Since announcing the development of its commercial model, Hadrian-X, the company has seen a significant level of demand.
“We now have inbound enquiries about our technology coming in on a daily basis and from all corners of the globe,” says CEO Mike Pivac in the company’s annual report.
“Fastbrick intends to accelerate its business development strategy in order to meet this level of interest and demand as it continues to build its prelaunch order book.
“We are continuing to establish strategic relationships with potential global customers and early adopters of our technology with a view to eventually progressing pilot programmes in a number of countries.”
Fastbrick now has a memorandum of understanding with Saudi Arabia for the construction of a minimum of 50,000 new home units by 2022.
Earlier this year the US machinery giant Caterpillar invested $2 million in Fastbrick, with an option for a further $8 million.
The Hadrian X is expected to cost about $2 million when it goes into full production in 2019.
The machine requires minimal human interaction and works day and night, laying up to 1,000 bricks an hour — about the output of two human bricklayers for a day.
The prototype Hadrian 105 robot, the first of its kind, can be seen in action below:
“Heading into 2018, Fastbrick is well-positioned as we continue to invest in the company’s global partnering strategy, its customer discovery process and the Hadrian X programme and associated Intellectual Property,” says Pivac.
“Fastbrick remains committed to improving the safety, speed, accuracy, cost and waste management in the construction industry.
“The combination of the Caterpillar and Kingdom of Saudi Arabia MOUs demonstrates Fastbrick’s potential global scalability and the level of strong customer demand for our technology.

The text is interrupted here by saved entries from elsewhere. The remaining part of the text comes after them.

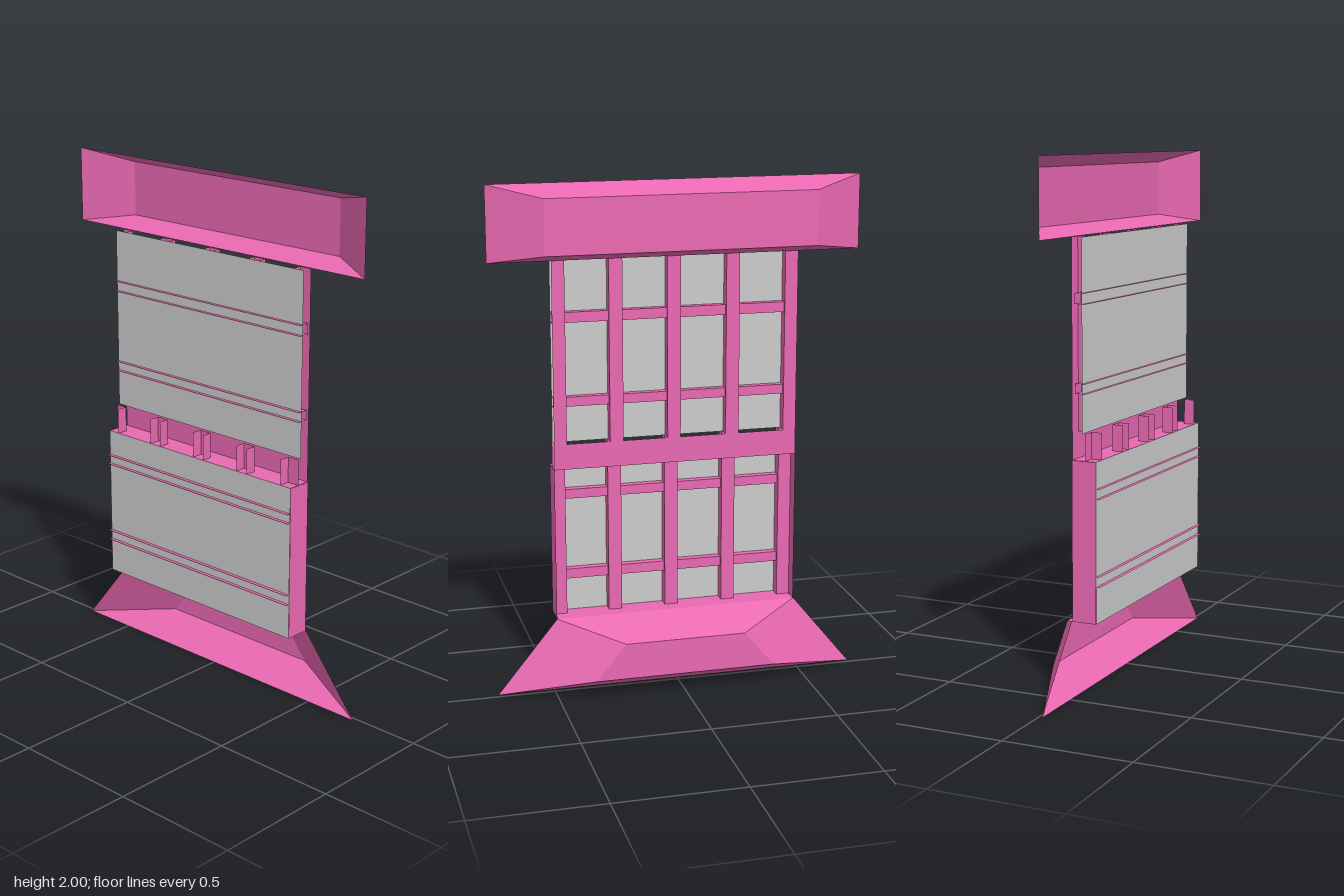
import * as THREE from 'three';

const pink = new THREE.MeshStandardMaterial({ color: 0xe968b1, side: THREE.DoubleSide, flatShading: true });
const grey = new THREE.MeshStandardMaterial({ color: 0xcccccc, side: THREE.DoubleSide, flatShading: true });

// Mesh made of flat four-cornered sheets
function sheets(name, quads, material = pink) {
  const pos = [];
  for (const [a, b, c, d] of quads) pos.push(...a, ...b, ...c, ...a, ...c, ...d);
  const geo = new THREE.BufferGeometry();
  geo.setAttribute('position', new THREE.Float32BufferAttribute(pos, 3));
  geo.computeVertexNormals();
  const mesh = new THREE.Mesh(geo, material);
  mesh.name = name;
  return mesh;
}

// Axis-aligned sheets, each facing along one axis
const faceX = (x, y0, y1, z0, z1) => [[x, y0, z1], [x, y0, z0], [x, y1, z0], [x, y1, z1]];
const faceY = (y, x0, x1, z0, z1) => [[x0, y, z1], [x1, y, z1], [x1, y, z0], [x0, y, z0]];
const faceZ = (z, x0, x1, y0, y1) => [[x0, y0, z], [x1, y0, z], [x1, y1, z], [x0, y1, z]];

// Tapered moulding with an open back; each ring is [x, yBottom, yTop, zBottom, zTop]
function moulding(name, back, front) {
  const ring = ([x, y0, y1, zb, zt]) => [[x, y0, zb], [x, y0, -zb], [x, y1, -zt], [x, y1, zt]];
  const a = ring(back), b = ring(front);
  const quads = a.map((p, i) => {
    const j = (i + 1) % 4;
    return [p, a[j], b[j], b[i]];
  });
  return sheets(name, [...quads, b]);
}

const HALF = 0.483;
const uprights = [[-HALF, -0.432], [-0.25, -0.197], [-0.016, 0.036], [0.211, 0.264], [0.433, HALF]];

// Window sash: pane, uprights open to the pane, crossbars passing through it
function sash(name, { front, pane, y0, paneTop, top, bars }) {
  const group = new THREE.Group();
  group.name = name;
  group.add(sheets('pane', [faceX(pane, y0, paneTop, -HALF, HALF)], grey));
  for (const [z0, z1] of uprights) {
    const quads = [faceX(front, y0, top, z0, z1)];
    for (const z of [z0, z1]) {
      if (Math.abs(z) < HALF) quads.push(faceZ(z, pane, front, y0, top));
    }
    group.add(sheets('upright', quads));
  }
  for (const [b0, b1] of bars) {
    const xf = front - 0.012, xb = pane - 0.015;
    group.add(sheets('crossbar', [
      faceX(xf, b0, b1, -HALF, HALF),
      faceY(b0, xb, xf, -HALF, HALF),
      faceY(b1, xb, xf, -HALF, HALF),
    ]));
  }
  return group;
}

export function createModel() {
  const model = new THREE.Group();
  model.name = 'window';

  // Cornice and sill
  model.add(moulding('cornice', [-0.016, 1.71, 2, 0.725, 0.725], [0.086, 1.743, 1.955, 0.525, 0.525]));
  model.add(moulding('sill', [-0.016, 0, 0.295, 0.725, 0.485], [0.127, 0.076, 0.22, 0.36, 0.24]));

  // Sashes, the lower one set further back
  model.add(sash('upperSash', {
    front: -0.02, pane: -0.06, y0: 1, paneTop: 1.71, top: 1.71,
    bars: [[1.145, 1.182], [1.47, 1.51]],
  }));
  model.add(sash('lowerSash', {
    front: -0.072, pane: -0.115, y0: 0.295, paneTop: 0.9, top: 1,
    bars: [[0.435, 0.474], [0.763, 0.8]],
  }));

  // Meeting rail with its underside
  model.add(sheets('meetingRail', [
    faceX(-0.02, 0.9, 1, -HALF, HALF),
    faceY(0.9, -0.115, -0.02, -HALF, HALF),
  ]));

  // Reveal around the lower sash
  model.add(sheets('lowerReveal', [
    faceZ(HALF + 0.001, -0.115, -0.018, 0.295, 0.9),
    faceZ(-HALF - 0.001, -0.115, -0.018, 0.295, 0.9),
    faceY(0.295, -0.115, -0.016, -HALF, HALF),
  ]));

  return model;
}
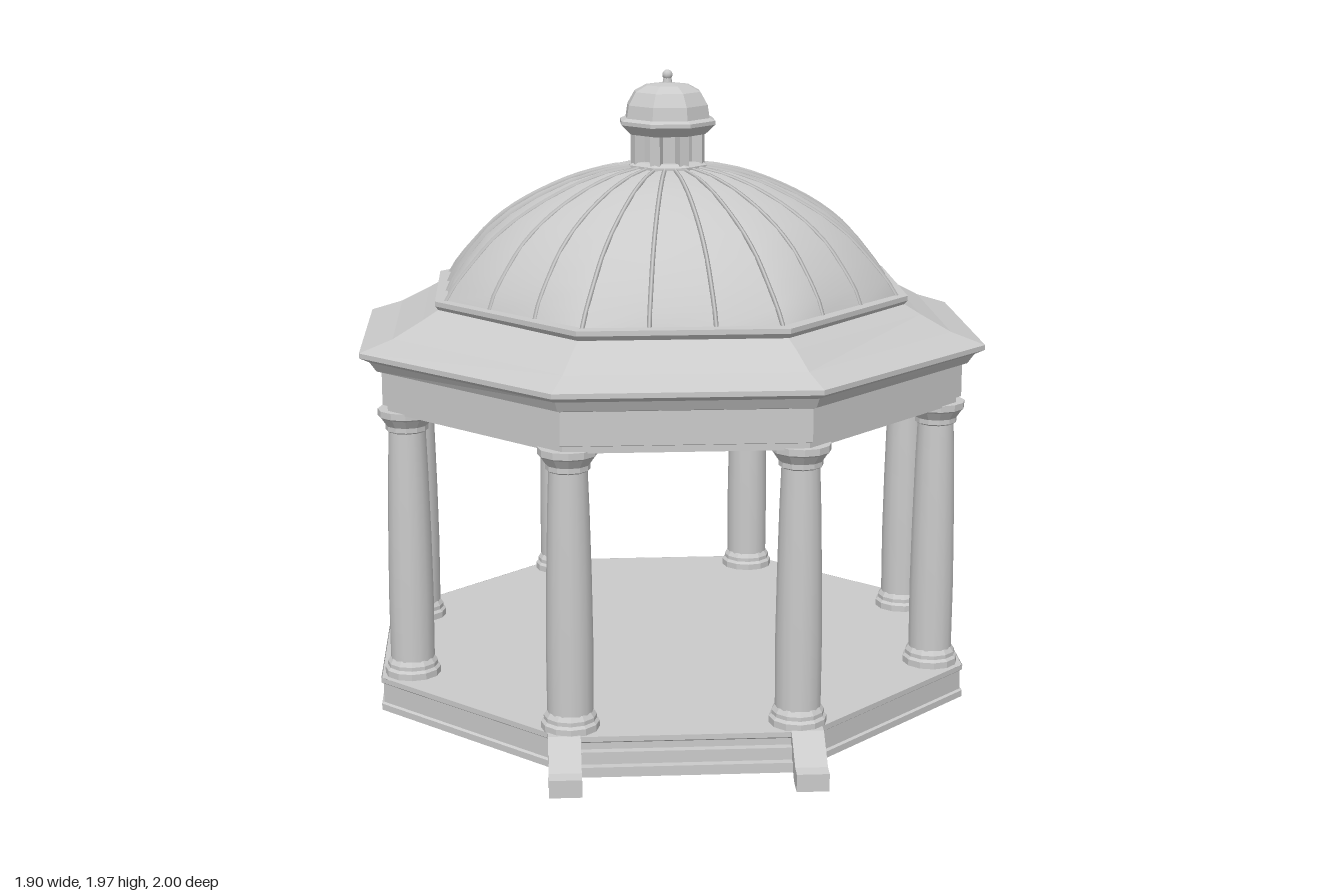
import * as THREE from 'three';

const stone = new THREE.MeshStandardMaterial({ color: 0xcacaca, side: THREE.DoubleSide });
stone.name = 'pale stone';

function add(parent, name, geometry, x = 0, y = 0, z = 0) {
  const mesh = new THREE.Mesh(geometry, stone);
  mesh.name = name;
  mesh.position.set(x, y, z);
  parent.add(mesh);
  return mesh;
}

// Octagon with half-widths ax, az; each edge is split into n pieces
function octagon(ax, az, y, n = 1) {
  const c = 0.42 * az, d = 0.36 * ax;
  const corners = [[-c, az], [c, az], [ax, d], [ax, -d], [c, -az], [-c, -az], [-ax, -d], [-ax, d]];
  const points = [];
  corners.forEach(([x, z], i) => {
    const [x2, z2] = corners[(i + 1) % 8];
    for (let k = 0; k < n; k++) {
      points.push(new THREE.Vector3(x + (x2 - x) * k / n, y, z + (z2 - z) * k / n));
    }
  });
  return points;
}

// Skin a stack of equal-length closed rings
function loft(rings, smooth = false) {
  const n = rings[0].length, index = [];
  for (let j = 0; j < rings.length - 1; j++) {
    for (let i = 0; i < n; i++) {
      const a = j * n + i, b = j * n + (i + 1) % n;
      index.push(a, b, b + n, a, b + n, a + n);
    }
  }
  let g = new THREE.BufferGeometry().setFromPoints(rings.flat());
  g.setIndex(index);
  if (!smooth) g = g.toNonIndexed();
  g.computeVertexNormals();
  return g;
}

const octLoft = (profile) => loft(profile.map(([ax, az, y]) => octagon(ax, az, y)));

// Lathe with flat facets and creased bands
function turned(profile, sides) {
  const g = new THREE.LatheGeometry(profile.map(([r, y]) => new THREE.Vector2(r, y)), sides).toNonIndexed();
  g.computeVertexNormals();
  return g;
}

function makeColumn() {
  const column = new THREE.Group();
  column.name = 'column';
  add(column, 'columnFoot', turned([[0.086, 0.14], [0.086, 0.16], [0.078, 0.168], [0.078, 0.18], [0.068, 0.195]], 12));
  add(column, 'columnShaft', new THREE.LatheGeometry(
    [[0.068, 0.19], [0.069, 0.4], [0.066, 0.6], [0.061, 0.8], [0.056, 0.935]].map(([r, y]) => new THREE.Vector2(r, y)), 16));
  add(column, 'columnCapital', turned([[0.057, 0.92], [0.065, 0.925], [0.065, 0.94], [0.082, 0.965],
    [0.088, 0.97], [0.088, 0.99], [0, 0.99]], 12));
  return column;
}

// Two steps with sloping cheek walls, facing +z
function makeStairs() {
  const stairs = new THREE.Group();
  stairs.name = 'stairs';
  add(stairs, 'lowerStep', new THREE.BoxGeometry(0.64, 0.03, 0.05), 0, 0.048, 0.88);
  add(stairs, 'upperStep', new THREE.BoxGeometry(0.64, 0.04, 0.025), 0, 0.08, 0.868);
  const side = new THREE.Shape([[0.82, 0.09], [0.87, 0.07], [0.935, 0.018], [1, 0.012], [1, 0.065],
    [0.96, 0.07], [0.86, 0.143], [0.82, 0.143]].map(([z, y]) => new THREE.Vector2(z, y)));
  const cheek = new THREE.ExtrudeGeometry(side, { depth: 0.095, bevelEnabled: false });
  cheek.translate(0, 0, -0.0475).rotateY(-Math.PI / 2);
  for (const s of [-1, 1]) add(stairs, 'stairCheek', cheek, s * 0.355, 0, 0);
  return stairs;
}

function makeDome() {
  const dome = new THREE.Group();
  dome.name = 'dome';
  const profile = [[0.69, 1.31], [0.665, 1.36], [0.62, 1.42], [0.56, 1.49], [0.485, 1.55],
    [0.4, 1.6], [0.3, 1.645], [0.2, 1.675], [0.1, 1.69]];
  // Octagonal at the foot, round towards the crown
  const rings = profile.map(([r, y], j) => octagon(r, r, y, 3).map((p) => {
    const a = Math.atan2(p.x, p.z);
    const round = new THREE.Vector3(Math.sin(a) * r * 1.02, y, Math.cos(a) * r * 1.02);
    return p.lerp(round, Math.min(1, j / 5));
  }));
  add(dome, 'domeShell', loft(rings, true));
  for (let i = 0; i < 24; i++) {
    const path = new THREE.CatmullRomCurve3(rings.map((ring) => ring[i]));
    add(dome, 'domeRib', new THREE.TubeGeometry(path, 16, 0.007, 4));
  }
  return dome;
}

function makeCupola() {
  const cupola = new THREE.Group();
  cupola.name = 'cupola';
  add(cupola, 'cupolaBase', octLoft([[0.12, 0.12, 1.67], [0.12, 0.12, 1.695], [0.105, 0.105, 1.705], [0, 0, 1.705]]));
  add(cupola, 'cupolaCore', octLoft([[0.08, 0.08, 1.7], [0.08, 0.08, 1.81]]));
  const post = new THREE.BoxGeometry(0.032, 0.11, 0.032);
  for (const p of octagon(0.094, 0.094, 1.75)) {
    add(cupola, 'cupolaPost', post, p.x, p.y, p.z).rotation.y = Math.atan2(p.x, p.z);
  }
  add(cupola, 'cupolaRoof', octLoft([[0, 0, 1.79], [0.115, 0.115, 1.79], [0.145, 0.145, 1.82], [0.145, 0.145, 1.832],
    [0.128, 0.128, 1.84], [0.122, 0.122, 1.88], [0.1, 0.1, 1.92], [0.065, 0.065, 1.94], [0, 0, 1.948]]));
  add(cupola, 'finialStem', new THREE.CylinderGeometry(0.01, 0.016, 0.035, 8), 0, 1.957, 0);
  add(cupola, 'finialBall', new THREE.SphereGeometry(0.016, 10, 8), 0, 1.97, 0);
  return cupola;
}

export function createModel() {
  const gazebo = new THREE.Group();
  gazebo.name = 'gazebo';

  // Floor on a hollow base wall, open underneath
  add(gazebo, 'floor', octLoft([[0.91, 0.86, 0.14], [0, 0, 0.14]]));
  add(gazebo, 'baseWall', octLoft([[0.885, 0.835, 0.139], [0.885, 0.835, 0.035], [0.912, 0.862, 0.035], [0.912, 0.862, 0.055],
    [0.905, 0.855, 0.06], [0.905, 0.855, 0.12], [0.912, 0.862, 0.125], [0.912, 0.862, 0.14]]));
  const frontStairs = makeStairs();
  const backStairs = makeStairs();
  backStairs.rotation.y = Math.PI;
  gazebo.add(frontStairs, backStairs);

  // One column at each corner
  for (const sx of [-1, 1]) {
    for (const sz of [-1, 1]) {
      for (const [x, z] of [[0.335, 0.775], [0.815, 0.28]]) {
        const column = makeColumn();
        column.position.set(sx * x, 0, sz * z);
        gazebo.add(column);
      }
    }
  }

  // Hollow beam ring with its cornice
  add(gazebo, 'beamRing', octLoft([[0.79, 0.755, 1.12], [0.79, 0.755, 0.985], [0.87, 0.84, 0.985], [0.87, 0.84, 1.005],
    [0.885, 0.855, 1.01], [0.885, 0.855, 1.11], [0.9, 0.87, 1.115], [0.92, 0.885, 1.145], [0.95, 0.91, 1.16], [0.95, 0.91, 1.175]]));
  // Sloping skirt roof and the lip under the dome
  add(gazebo, 'skirtRoof', octLoft([[0.95, 0.91, 1.175], [0.85, 0.83, 1.21], [0.76, 0.76, 1.26], [0.71, 0.71, 1.29]]));
  add(gazebo, 'domeLip', octLoft([[0.67, 0.68, 1.285], [0.71, 0.72, 1.285], [0.722, 0.732, 1.3], [0.722, 0.732, 1.315], [0.67, 0.68, 1.315]]));

  gazebo.add(makeDome(), makeCupola());
  return gazebo;
}
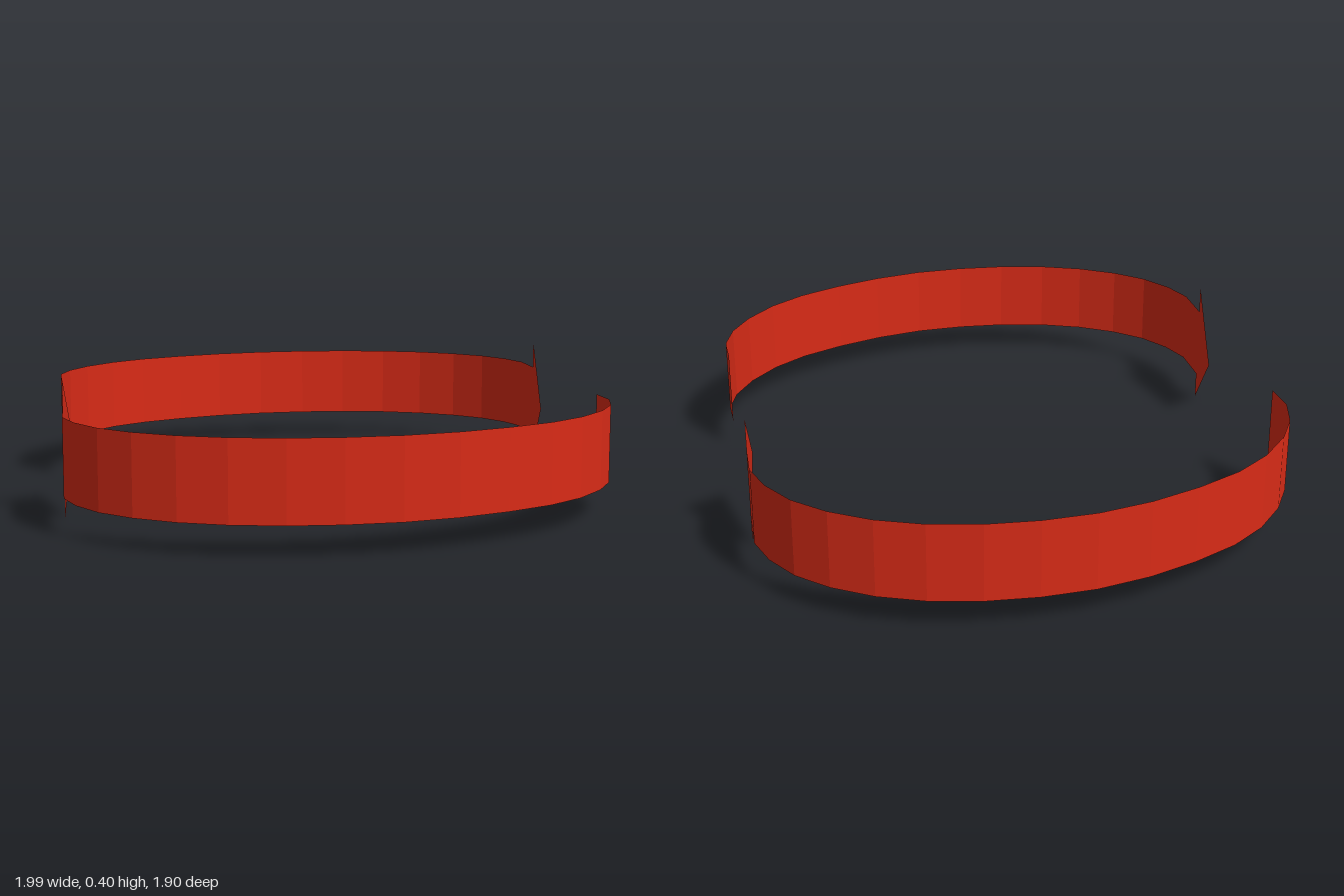
import * as THREE from 'three';

const MID = 0.1975;      // height of the arrows' centre line
const BAND = 0.225;      // height of the curved band
const HEAD = 0.395;      // height of the arrow head
const HEAD_LENGTH = 0.2;

// Path of one arrow on the ground plane [x, z], from tail to head
const PATH = [
  [-0.44, -0.72], [-0.375, -0.81], [-0.288, -0.875], [-0.178, -0.922], [-0.045, -0.95],
  [0.09, -0.95], [0.238, -0.922], [0.385, -0.877], [0.528, -0.811], [0.656, -0.725],
  [0.768, -0.627], [0.864, -0.515], [0.934, -0.397], [0.978, -0.275], [0.995, -0.157],
  [0.981, -0.043], [0.944, 0.058], [0.852, 0.175],
];

const material = new THREE.MeshStandardMaterial({
  color: 0xd92b17, flatShading: true, side: THREE.DoubleSide,
});

function makeMesh(name, geometry) {
  const mesh = new THREE.Mesh(geometry, material);
  mesh.name = name;
  return mesh;
}

// Upright ribbon: a strip of panels bent along the path
function makeBand() {
  const n = PATH.length;
  const geometry = new THREE.PlaneGeometry(1, BAND, n - 1, 1);
  const pos = geometry.attributes.position;
  for (let i = 0; i < pos.count; i++) {
    const [x, z] = PATH[i % n];
    pos.setXYZ(i, x, pos.getY(i) + MID, z);
  }
  geometry.computeVertexNormals();
  return makeMesh('curvedBand', geometry);
}

// Flat triangular head, pointing diagonally inward
function makeHead() {
  const shape = new THREE.Shape();
  shape.moveTo(0, -HEAD / 2);
  shape.lineTo(HEAD_LENGTH, 0);
  shape.lineTo(0, HEAD / 2);
  shape.closePath();
  const head = makeMesh('arrowHead', new THREE.ShapeGeometry(shape));
  const [x, z] = PATH[PATH.length - 1];
  head.position.set(x, MID, z);
  head.rotation.y = -Math.PI * 0.75;
  return head;
}

export function createModel() {
  const model = new THREE.Group();
  model.name = 'rotationArrows';

  // Two identical arrows, half a turn apart
  ['backArrow', 'frontArrow'].forEach((name, i) => {
    const arrow = new THREE.Group();
    arrow.name = name;
    arrow.add(makeBand(), makeHead());
    arrow.rotation.y = i * Math.PI;
    model.add(arrow);
  });
  return model;
}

“During 2018, we will be focusing on the completion and demonstration of Hadrian X and on executing our commercialisation strategy.”